If you are known to be an observant Catholic, then you have had this conversation. Some question of doctrine comes up – abortion, same-sex “marriage,” divorce and remarriage, or what have you. We explain the Church’s position. A discussion ensues. We begin to make some headway. Our ‘enlightened’ friend, colleague, or acquaintance cuts us off saying, “Of course, the Vatican has its own sins to repent.” Then he/she alludes to some error from the past. We feel ill-equipped. We start looking for a way to escape without looking stupid or being forced to apologize for some long-ago pope. Making it even more uncomfortable, our own educations have led us to believe that our inquisitor may be right.
That situation changes if you have read Bearing False Witness -Debunking Centuries of Anti-Catholic History by Rodney Stark. In this 268-page volume, Professor Rodney Stark takes aim at what many of us “know” or think we know about the history of Catholicism.
Most of us have been exposed to at least some of the ‘black legends’ that Stark discusses. Everyone is familiar with the tales of cruelty associated with the Crusades and Spanish Inquisition. We have all heard about complicity in the slave trade, the persecution of Galileo, and sins against the victims of the Holocaust. This book deftly explains how the “facts” that everybody knows about such matters are grossly inaccurate.
Not a Catholic himself, Stark currently teaches at Baylor University, the largest Baptist university in the world. Notwithstanding, he is clearly sympathetic with the importance of Catholicism in the development of Western civilization and culture.
Perhaps the most useful part of this book is its organization. Each chapter covers a different error. Stark consistently presents the prevailing opinion before refuting it, as seen in this example, referring to Saint Thomas Aquinas and the Scholastic School of philosophy:
Sir William Dampier (1867-1952) spoke for most conventional academics when he complained that scientific thought was “quite foreign to the prevailing mental outlook” of the Scholastics, who were enmeshed in a “tangle of astrology, alchemy, magic and theosophy” and were absolutely hostile to experimentalism. Not so! The Scholastics were fine scholars who founded Europe’s great universities, and who were the first to formulate and teach the experimental method; it was they who launched the rise of Western science. (page 136)
Stark also employs his own sense of humor to connect the material to current events. “No doubt it was very ‘unenlightened’ of the Crusaders to be typical feudal warriors, but it strikes me as even more unenlightened to anachronistically impose the Geneva convention of the Crusaders while pretending that their Islamic opponents were either UN peacekeepers or hapless victims.” (page 112)
One great feature of the book is that Stark includes information about the scholars who most influenced his thinking on the subjects of each chapter. This is useful for anyone who wants to delve more deeply into that topic.
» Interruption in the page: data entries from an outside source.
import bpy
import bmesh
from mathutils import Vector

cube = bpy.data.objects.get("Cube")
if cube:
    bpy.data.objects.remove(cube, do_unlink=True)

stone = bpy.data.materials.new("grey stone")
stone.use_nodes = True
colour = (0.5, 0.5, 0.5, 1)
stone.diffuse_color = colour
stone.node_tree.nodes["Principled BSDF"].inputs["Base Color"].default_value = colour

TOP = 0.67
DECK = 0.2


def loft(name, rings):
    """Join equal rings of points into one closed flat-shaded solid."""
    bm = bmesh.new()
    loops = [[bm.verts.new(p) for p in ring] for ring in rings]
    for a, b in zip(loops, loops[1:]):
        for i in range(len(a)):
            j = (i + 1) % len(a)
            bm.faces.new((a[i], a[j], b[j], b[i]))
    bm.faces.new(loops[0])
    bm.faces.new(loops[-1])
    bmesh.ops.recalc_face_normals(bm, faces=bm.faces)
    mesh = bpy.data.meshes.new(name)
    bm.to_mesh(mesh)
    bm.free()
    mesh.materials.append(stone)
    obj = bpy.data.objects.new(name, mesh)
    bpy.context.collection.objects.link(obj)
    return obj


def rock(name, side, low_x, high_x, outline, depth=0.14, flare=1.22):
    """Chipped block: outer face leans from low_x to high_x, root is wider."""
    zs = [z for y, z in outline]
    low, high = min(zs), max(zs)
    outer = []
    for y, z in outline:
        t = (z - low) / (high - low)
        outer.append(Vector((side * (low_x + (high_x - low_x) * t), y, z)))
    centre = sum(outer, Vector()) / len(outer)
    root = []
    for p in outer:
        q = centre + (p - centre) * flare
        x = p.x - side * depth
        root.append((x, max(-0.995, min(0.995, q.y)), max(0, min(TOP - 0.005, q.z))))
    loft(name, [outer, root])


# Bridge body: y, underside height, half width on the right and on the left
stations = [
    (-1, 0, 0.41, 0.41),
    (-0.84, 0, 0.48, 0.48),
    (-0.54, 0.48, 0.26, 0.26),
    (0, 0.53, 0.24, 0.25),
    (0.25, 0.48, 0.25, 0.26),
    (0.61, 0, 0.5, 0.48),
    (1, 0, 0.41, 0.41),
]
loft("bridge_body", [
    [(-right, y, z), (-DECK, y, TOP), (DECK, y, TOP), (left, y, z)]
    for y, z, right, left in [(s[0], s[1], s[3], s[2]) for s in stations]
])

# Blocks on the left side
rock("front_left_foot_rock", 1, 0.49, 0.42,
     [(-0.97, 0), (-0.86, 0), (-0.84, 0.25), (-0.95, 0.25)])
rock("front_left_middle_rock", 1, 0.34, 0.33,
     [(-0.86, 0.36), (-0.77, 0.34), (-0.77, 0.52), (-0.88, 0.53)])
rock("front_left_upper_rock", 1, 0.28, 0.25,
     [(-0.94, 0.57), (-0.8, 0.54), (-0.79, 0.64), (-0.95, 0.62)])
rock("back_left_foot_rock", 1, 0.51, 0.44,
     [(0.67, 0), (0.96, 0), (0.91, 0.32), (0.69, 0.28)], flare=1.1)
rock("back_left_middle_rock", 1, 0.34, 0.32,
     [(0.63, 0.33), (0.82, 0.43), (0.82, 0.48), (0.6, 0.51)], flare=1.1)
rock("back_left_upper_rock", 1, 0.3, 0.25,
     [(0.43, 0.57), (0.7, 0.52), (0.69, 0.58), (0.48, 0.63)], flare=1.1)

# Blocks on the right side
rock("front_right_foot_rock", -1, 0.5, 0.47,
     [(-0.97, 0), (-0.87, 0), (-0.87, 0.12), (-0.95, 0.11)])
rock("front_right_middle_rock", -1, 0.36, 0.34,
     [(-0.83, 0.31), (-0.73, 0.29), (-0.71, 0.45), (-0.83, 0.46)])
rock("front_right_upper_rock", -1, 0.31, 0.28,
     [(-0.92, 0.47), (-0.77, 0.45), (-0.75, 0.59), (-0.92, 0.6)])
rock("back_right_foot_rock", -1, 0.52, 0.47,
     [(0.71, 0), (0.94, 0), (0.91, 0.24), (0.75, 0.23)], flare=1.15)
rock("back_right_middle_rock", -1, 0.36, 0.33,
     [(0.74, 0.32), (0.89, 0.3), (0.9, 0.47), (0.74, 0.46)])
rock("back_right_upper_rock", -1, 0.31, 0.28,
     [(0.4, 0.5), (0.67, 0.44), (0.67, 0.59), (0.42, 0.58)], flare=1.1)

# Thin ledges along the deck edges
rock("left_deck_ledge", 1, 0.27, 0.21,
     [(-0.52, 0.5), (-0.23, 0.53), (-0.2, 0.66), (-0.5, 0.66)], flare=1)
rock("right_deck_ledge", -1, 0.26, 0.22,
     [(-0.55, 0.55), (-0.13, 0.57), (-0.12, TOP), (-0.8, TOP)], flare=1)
Occasionally, Stark says things that may make traditional Catholics uneasy. This can be seen, for example, in a chapter titled “Church and non-Church magic.” “Non-Church magic” is superstition and witchcraft. “Church magic” refers to pilgrimage sites “where supplicants could seek all sorts of miracles and blessings” and the “extensive array of incantations, prayers, and rites” performed by priests (page 124).
That being said, the book’s virtues far outweigh its shortcomings. This is a great book to have in your library, not just for your own information – but also to lend to that anti-Catholic friend that you were talking to at the beginning of this review. There is much in it that all-knowing friends should know.